Without a doubt I have been helped by Jeanette’s SD. It has helped me to slow down, to contemplate (reflect) and pray a lot more, to journal from time to time, to be less judgemental and much more respectful of other people’s spiritual journey. She has encouraged me to read a genre of books and literature that I may not have otherwise read and last but not least it has helped me be a better mentor. For personalities like me I would say that a good dose of SD is essential. Us sorts need to give God time to do what He alone can do deep in our souls.
Last year Jeanette wrote and published a little book titled, “An ordinary life lived in a moment of time loving an extraordinary God”. It’s a moving story of her life, growing up with a mentally unwell father, ‘supernaturally’ coming to faith at 19 years old, being widowed at 26 and what she refers to as her ‘Grace conversion’. Cost $15.00 (incl. P & P). If you hit reply to this email or drop Jeanette an email at firstname.lastname@example.org with your postal address she will send you a copy and payment details.
1 I thought you might be interested in this little definition simply because we all have some of this. The word crap is actually of Middle English origin and predates its application to bodily waste. Its most likely etymological origin is a combination of two older words: the Dutch krappen (to pluck off, cut off, or separate) and the Old French crappe (siftings, waste or rejected matter), from the medieval Latin crappa.

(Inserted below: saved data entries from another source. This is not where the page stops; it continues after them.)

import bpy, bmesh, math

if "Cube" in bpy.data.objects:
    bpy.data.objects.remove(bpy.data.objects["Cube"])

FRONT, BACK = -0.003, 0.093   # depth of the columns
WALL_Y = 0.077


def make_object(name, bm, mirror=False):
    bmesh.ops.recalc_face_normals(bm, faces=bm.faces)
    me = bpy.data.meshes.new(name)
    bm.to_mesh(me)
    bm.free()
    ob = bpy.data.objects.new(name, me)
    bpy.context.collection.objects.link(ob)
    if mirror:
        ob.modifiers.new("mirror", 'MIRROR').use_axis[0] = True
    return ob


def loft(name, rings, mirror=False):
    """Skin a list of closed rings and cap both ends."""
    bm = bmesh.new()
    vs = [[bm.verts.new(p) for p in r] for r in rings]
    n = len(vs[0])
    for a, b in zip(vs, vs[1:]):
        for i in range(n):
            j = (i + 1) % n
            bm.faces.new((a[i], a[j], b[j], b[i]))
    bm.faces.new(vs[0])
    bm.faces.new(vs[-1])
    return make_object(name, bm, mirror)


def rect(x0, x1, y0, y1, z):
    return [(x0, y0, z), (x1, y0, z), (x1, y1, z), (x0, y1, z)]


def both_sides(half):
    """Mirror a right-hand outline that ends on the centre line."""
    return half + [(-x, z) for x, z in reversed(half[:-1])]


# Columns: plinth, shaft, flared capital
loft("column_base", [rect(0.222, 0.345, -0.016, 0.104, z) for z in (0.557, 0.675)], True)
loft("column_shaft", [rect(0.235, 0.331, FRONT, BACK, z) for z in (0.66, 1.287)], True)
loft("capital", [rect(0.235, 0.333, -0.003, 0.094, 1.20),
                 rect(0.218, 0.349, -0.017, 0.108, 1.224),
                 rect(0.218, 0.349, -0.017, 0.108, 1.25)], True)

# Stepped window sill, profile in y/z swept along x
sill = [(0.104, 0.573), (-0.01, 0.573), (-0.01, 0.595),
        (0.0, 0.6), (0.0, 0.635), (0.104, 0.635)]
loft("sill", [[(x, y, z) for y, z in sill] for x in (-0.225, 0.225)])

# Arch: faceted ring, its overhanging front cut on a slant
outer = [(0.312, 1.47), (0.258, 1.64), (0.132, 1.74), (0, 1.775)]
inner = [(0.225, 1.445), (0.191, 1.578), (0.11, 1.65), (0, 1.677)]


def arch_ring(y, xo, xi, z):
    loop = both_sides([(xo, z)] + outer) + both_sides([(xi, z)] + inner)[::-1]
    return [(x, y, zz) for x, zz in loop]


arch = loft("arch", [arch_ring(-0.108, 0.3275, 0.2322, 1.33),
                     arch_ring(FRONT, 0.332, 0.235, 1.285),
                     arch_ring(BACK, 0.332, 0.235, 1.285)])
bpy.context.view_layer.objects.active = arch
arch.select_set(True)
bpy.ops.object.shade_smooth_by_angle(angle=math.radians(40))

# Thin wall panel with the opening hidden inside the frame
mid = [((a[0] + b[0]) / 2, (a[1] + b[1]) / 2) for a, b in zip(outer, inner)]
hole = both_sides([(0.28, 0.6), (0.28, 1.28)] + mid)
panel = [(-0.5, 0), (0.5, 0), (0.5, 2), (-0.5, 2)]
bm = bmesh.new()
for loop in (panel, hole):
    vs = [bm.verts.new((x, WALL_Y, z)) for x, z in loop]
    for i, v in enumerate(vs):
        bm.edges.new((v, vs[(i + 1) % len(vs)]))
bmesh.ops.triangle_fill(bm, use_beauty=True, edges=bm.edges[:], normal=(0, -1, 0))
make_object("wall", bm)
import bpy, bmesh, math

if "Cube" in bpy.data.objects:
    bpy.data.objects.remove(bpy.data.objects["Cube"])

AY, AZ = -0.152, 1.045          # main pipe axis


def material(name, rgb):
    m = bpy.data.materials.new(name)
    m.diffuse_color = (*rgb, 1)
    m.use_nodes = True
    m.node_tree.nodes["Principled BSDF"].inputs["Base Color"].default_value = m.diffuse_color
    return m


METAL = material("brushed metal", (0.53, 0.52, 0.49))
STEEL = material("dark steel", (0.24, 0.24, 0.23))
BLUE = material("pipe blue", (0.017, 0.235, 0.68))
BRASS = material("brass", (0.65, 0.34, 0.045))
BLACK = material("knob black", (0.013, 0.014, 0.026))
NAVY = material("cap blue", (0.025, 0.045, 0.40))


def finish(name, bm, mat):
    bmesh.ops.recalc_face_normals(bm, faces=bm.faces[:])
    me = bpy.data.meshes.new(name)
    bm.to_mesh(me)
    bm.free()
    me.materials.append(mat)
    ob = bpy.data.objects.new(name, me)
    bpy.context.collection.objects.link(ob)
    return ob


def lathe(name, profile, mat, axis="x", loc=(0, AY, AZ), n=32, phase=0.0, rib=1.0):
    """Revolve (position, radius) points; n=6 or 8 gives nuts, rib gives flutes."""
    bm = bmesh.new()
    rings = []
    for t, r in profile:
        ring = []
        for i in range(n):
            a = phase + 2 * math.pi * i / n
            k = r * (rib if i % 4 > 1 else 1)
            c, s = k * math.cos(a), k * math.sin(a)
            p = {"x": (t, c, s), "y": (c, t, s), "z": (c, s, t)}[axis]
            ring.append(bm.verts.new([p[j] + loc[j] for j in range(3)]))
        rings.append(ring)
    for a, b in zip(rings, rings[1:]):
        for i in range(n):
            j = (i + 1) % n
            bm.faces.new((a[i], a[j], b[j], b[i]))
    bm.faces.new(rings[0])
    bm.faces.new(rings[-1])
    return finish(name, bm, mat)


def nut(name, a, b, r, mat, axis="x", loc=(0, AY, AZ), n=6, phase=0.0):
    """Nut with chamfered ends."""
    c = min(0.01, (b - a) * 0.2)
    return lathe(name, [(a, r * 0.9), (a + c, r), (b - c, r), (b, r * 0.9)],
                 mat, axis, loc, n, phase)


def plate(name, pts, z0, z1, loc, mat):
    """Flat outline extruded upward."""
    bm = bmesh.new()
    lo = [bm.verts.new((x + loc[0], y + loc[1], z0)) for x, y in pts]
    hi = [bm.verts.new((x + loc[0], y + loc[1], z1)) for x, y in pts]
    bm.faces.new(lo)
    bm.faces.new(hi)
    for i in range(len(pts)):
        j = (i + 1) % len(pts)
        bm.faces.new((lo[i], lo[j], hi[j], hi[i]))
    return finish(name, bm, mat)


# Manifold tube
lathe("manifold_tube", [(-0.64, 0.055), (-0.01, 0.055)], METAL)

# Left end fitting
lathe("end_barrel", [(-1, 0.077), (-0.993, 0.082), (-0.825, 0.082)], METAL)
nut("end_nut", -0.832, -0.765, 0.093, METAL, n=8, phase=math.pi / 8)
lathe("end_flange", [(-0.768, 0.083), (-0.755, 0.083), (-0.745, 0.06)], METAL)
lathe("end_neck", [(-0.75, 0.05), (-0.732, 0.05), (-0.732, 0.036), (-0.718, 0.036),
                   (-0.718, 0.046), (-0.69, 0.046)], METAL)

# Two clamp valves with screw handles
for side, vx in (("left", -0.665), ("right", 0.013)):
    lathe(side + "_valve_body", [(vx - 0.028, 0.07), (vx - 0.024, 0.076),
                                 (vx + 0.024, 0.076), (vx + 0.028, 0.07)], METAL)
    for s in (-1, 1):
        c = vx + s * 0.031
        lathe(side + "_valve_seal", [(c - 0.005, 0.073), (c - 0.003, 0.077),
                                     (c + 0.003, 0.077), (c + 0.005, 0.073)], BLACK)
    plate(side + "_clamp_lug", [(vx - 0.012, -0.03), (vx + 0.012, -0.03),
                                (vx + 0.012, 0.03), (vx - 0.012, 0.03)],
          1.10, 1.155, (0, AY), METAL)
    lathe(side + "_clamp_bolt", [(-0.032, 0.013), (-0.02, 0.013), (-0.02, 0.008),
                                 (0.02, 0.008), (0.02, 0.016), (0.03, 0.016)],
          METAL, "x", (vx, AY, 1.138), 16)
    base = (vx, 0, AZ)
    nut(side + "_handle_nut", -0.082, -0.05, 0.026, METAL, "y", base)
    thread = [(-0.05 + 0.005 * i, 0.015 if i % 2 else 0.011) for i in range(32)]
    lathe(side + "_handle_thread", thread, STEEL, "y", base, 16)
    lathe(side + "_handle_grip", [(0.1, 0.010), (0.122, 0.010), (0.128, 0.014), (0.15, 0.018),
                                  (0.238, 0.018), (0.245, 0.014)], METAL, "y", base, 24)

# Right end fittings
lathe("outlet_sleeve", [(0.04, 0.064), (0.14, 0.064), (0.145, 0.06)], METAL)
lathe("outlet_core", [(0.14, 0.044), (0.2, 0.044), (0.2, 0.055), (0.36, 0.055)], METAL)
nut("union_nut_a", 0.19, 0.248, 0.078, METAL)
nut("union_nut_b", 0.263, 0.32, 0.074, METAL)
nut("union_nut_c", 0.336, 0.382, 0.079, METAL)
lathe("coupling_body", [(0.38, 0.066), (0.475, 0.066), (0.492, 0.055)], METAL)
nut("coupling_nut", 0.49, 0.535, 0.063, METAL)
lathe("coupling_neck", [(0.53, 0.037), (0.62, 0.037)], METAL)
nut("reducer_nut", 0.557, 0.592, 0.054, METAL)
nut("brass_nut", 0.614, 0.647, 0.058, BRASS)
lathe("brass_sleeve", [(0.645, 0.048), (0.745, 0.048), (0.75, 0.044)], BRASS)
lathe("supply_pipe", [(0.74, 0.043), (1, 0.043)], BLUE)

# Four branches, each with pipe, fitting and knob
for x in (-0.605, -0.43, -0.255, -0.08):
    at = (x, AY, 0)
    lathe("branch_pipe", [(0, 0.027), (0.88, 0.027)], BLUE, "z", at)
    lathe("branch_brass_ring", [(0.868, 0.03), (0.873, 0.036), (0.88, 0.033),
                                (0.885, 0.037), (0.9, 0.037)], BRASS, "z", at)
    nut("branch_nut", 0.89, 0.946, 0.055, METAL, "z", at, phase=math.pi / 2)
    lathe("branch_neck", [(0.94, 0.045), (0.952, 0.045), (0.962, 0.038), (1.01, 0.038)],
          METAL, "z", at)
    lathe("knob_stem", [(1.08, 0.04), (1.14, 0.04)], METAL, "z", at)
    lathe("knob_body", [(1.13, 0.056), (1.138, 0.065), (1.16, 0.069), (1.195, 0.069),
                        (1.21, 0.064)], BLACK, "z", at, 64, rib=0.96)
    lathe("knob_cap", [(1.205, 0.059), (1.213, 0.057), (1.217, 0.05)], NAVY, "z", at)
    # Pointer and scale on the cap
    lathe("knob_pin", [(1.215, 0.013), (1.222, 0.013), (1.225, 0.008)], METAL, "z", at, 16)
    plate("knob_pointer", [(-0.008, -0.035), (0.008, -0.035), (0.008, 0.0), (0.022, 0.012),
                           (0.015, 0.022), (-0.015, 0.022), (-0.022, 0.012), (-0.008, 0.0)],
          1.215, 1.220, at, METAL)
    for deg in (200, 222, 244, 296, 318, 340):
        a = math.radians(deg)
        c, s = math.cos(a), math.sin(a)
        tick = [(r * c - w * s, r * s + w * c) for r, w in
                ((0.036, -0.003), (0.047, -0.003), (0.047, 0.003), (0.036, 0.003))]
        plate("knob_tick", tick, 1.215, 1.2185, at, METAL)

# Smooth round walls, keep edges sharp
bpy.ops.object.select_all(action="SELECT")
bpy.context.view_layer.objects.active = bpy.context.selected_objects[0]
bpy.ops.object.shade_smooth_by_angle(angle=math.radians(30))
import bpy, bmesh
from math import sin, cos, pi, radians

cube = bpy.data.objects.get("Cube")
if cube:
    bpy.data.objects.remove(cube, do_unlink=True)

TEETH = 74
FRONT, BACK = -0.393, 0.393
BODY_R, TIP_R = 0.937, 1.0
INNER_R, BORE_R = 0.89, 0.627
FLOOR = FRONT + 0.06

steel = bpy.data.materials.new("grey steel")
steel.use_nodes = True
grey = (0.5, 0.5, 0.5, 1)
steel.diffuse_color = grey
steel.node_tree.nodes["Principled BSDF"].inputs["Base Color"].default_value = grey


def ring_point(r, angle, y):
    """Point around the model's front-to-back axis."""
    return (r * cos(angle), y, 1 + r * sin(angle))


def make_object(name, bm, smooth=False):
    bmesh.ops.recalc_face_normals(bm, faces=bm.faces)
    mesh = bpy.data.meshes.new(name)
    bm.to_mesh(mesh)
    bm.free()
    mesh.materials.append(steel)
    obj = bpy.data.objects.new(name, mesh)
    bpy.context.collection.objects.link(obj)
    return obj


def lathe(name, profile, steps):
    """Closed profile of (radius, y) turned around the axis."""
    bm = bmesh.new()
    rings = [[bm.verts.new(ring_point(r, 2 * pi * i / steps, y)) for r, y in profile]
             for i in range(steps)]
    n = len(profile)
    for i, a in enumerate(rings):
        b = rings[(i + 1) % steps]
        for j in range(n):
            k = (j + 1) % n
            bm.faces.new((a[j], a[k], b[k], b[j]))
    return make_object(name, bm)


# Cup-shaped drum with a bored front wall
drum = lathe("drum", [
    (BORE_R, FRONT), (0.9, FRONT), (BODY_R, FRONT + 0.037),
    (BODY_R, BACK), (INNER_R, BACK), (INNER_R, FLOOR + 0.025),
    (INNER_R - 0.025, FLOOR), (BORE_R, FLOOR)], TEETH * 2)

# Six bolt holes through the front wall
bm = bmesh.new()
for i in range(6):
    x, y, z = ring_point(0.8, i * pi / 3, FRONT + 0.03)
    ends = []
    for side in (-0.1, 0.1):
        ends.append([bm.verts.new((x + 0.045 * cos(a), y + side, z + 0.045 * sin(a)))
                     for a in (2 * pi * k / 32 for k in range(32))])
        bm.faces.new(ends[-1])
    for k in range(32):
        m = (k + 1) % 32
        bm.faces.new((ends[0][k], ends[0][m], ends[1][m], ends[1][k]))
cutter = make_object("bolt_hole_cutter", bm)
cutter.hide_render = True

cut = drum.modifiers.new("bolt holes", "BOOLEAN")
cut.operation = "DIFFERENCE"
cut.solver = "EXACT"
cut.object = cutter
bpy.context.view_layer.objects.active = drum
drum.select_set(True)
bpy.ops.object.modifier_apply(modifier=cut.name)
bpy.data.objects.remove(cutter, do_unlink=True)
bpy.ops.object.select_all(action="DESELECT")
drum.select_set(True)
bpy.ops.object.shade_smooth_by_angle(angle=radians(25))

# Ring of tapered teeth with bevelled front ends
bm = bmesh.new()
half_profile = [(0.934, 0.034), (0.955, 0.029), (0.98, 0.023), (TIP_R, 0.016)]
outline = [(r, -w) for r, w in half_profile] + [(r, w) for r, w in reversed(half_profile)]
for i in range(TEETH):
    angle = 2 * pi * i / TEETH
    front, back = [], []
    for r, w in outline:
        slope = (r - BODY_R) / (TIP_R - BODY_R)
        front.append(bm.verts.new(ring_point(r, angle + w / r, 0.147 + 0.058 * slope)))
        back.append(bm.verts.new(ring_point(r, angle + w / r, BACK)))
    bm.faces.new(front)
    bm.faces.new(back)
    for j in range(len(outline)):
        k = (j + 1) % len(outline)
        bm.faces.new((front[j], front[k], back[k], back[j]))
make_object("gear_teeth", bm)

Dr Elisabeth Taylor is speaking at two mini-seminars titled ‘Sexuality and Gender’ in Hamilton and Tauranga on Thursday 8th July. Information and Registration details here.